Film festivals do many good things. But one of the best is bringing to light documentaries that may never be seen otherwise. One of the best films I ever saw at Sundance was a humanistic doc about Chechnya that was never released outside of festivals in 2007, and still has yet to see DVD or Netflix.
SFIFF has done a good job of selecting worthy documentaries, and Eva Mulvad’s The Good Life seems to be one of the better ones. It’s being described as a new Gray Gardens but it’s important to note that the impoverished mother and daughter in The Good Life are not mentally ill. They are completely sane.
Annemette and Mette Beckmann are Danish ex-patriots living in Portugal in a tiny apartment, living only on Annemette’s (the mother’s) tiny pension. Years ago, they were extremely wealthy and lived a life of luxury that completely unprepared Mette (now in her fifties) for any sort of responsibility. “Work is still taboo for me… I’d rather die than work.” Mette is so unashamed of the fact she steals her mother’s pension to buy things like earrings. She doesn’t deny it when confronted and actually gets angry her mother isn’t providing for her better.
There’s a humor between the odd couple that they’re not aware of. As they have heated exchanges, or even normal ones, it’s almost like an SNL skit, without the slapstick. Mulvad used several home movies and photos of the two of much better times–relaxing in Paris or luxury hotel suites, soaking up the sun on beaches. The light mood established in the film’s opening act slowly and gracefully evolves into one of sadness. These two have damaged each other. Mette’s anger that her mother neither prepared her for a financially normal life, nor has the ability to continue the type of life she was used to is somewhat justified. Justified in that she wasn’t raised properly to deal with life. Annemette doesn’t have a choice but to take Mette’s verbal assaults (sometimes exacerbated by wine) since she’s created this monster.
A more complete story unravels and we find out Annemette’s husband never really made any money, but coasted off the fortune of his father. He passed away years ago and Mette explains it was because of their bankruptcy. Annemette has a few candid moments on screen where her desperation is obvious, she’s scared of what will happen when she–and her pension– are gone.
The Good Life is a lovely film. It’s relevancy in today’s economic situation and job market is enough to strike just a little bit of fear in anyone. If it can happen to the super rich, it could happen to anyone. But then again that’s not the point of The Good Life.

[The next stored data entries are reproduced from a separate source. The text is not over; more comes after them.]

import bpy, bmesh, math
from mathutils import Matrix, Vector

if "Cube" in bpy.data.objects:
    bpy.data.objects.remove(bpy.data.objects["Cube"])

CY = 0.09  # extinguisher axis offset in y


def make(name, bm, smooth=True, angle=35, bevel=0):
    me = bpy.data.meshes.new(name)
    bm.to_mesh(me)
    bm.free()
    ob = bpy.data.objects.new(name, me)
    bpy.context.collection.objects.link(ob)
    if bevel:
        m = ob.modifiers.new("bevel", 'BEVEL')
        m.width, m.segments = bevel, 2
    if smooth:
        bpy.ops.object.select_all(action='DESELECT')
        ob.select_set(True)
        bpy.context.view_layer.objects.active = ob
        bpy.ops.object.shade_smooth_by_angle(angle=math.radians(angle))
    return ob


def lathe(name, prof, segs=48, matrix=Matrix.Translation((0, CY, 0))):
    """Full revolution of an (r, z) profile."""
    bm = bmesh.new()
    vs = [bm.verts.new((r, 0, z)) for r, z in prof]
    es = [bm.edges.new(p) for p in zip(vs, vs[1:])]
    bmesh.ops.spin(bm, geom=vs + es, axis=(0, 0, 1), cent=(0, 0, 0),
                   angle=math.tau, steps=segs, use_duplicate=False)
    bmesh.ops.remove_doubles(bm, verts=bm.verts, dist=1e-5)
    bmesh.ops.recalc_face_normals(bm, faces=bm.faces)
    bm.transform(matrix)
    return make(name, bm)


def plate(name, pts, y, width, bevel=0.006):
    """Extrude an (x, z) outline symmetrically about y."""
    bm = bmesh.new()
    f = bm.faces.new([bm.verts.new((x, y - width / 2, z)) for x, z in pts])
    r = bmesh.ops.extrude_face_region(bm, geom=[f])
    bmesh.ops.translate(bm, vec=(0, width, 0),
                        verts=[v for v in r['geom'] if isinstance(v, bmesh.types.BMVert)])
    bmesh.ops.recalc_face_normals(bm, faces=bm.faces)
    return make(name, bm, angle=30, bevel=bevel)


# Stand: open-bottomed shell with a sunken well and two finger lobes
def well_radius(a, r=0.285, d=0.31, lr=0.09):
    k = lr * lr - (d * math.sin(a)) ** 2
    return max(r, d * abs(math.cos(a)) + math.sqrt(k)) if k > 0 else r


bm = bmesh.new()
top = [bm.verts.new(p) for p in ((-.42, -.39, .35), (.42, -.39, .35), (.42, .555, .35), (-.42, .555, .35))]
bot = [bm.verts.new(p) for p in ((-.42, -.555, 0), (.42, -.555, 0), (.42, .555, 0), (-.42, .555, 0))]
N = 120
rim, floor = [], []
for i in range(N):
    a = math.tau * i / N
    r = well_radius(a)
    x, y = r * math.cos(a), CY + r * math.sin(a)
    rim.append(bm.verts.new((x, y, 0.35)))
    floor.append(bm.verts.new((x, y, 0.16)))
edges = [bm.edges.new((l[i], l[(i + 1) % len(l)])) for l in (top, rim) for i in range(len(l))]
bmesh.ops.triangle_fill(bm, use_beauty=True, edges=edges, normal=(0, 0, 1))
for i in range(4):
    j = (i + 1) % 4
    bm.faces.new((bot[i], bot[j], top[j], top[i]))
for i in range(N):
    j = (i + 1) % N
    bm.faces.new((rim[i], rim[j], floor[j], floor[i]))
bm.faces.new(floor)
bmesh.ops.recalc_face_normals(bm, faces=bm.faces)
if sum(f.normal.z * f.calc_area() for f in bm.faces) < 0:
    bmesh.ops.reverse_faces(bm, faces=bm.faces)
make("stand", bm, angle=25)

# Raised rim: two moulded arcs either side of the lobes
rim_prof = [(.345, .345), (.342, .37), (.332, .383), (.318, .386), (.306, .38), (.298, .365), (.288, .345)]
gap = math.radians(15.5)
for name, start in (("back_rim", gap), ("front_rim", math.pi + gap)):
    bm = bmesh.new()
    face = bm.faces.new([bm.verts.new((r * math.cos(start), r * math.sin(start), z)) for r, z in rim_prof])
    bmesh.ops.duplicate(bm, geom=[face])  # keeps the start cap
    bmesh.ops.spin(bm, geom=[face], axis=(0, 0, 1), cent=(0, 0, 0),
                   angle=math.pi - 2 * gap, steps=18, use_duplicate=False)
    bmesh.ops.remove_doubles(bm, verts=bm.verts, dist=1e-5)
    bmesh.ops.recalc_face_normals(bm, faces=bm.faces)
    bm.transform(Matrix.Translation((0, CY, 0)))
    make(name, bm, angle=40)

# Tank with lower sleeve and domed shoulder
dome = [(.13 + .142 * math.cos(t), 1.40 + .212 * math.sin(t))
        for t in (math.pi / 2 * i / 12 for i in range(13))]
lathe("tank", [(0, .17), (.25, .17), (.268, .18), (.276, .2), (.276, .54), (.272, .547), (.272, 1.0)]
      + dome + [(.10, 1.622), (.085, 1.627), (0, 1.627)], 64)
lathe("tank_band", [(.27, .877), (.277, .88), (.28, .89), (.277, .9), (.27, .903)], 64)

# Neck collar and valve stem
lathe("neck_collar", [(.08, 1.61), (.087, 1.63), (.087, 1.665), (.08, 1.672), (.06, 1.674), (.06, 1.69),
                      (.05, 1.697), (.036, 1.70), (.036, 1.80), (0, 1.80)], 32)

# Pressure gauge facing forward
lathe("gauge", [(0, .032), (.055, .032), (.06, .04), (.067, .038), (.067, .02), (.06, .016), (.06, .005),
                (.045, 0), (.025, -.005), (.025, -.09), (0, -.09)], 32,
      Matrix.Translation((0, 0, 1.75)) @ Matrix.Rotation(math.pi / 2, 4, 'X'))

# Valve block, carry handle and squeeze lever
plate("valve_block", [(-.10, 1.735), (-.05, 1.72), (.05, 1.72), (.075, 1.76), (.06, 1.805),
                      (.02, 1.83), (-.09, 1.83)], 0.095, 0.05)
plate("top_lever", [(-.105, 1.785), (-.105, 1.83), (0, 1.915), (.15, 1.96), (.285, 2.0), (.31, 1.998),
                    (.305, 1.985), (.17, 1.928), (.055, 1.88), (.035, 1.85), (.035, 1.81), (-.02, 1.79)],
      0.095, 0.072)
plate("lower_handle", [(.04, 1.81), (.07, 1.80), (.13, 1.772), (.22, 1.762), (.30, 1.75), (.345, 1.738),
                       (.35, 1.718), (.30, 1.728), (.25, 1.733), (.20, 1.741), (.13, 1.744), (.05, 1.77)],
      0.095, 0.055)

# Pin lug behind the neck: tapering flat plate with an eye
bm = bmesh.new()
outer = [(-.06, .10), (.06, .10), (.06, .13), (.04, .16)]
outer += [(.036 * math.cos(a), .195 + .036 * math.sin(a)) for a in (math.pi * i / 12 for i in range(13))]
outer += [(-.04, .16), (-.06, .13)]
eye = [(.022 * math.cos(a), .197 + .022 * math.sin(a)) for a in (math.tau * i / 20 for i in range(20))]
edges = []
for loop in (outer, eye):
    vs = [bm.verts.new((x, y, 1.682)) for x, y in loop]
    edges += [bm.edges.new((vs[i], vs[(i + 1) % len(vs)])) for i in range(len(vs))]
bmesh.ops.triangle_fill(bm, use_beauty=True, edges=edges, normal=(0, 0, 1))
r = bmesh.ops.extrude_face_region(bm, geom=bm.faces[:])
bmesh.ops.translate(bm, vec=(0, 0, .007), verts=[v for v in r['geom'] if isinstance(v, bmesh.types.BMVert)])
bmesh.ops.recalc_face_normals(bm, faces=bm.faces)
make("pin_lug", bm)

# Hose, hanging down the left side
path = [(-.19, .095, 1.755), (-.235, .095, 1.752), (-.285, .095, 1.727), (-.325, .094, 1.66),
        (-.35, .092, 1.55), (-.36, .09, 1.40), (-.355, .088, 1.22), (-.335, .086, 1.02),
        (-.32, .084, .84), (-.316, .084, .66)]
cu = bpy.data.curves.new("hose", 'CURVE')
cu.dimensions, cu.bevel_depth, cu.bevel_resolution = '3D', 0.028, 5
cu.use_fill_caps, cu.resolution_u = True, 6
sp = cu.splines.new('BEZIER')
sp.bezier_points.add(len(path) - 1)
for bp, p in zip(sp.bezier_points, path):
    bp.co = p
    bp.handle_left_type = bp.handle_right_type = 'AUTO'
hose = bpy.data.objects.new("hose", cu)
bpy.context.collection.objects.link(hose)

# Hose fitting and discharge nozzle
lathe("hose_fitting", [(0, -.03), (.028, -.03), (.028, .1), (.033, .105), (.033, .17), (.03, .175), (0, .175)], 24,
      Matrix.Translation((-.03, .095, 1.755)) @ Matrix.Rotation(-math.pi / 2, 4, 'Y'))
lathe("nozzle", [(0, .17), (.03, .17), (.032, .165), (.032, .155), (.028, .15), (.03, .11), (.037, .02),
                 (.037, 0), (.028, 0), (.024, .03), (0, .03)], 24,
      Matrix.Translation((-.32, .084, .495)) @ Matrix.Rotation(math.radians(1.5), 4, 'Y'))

Confident, strong directing makes for a fascinating, moving and touching film.
The Good Life Review [SFIFF]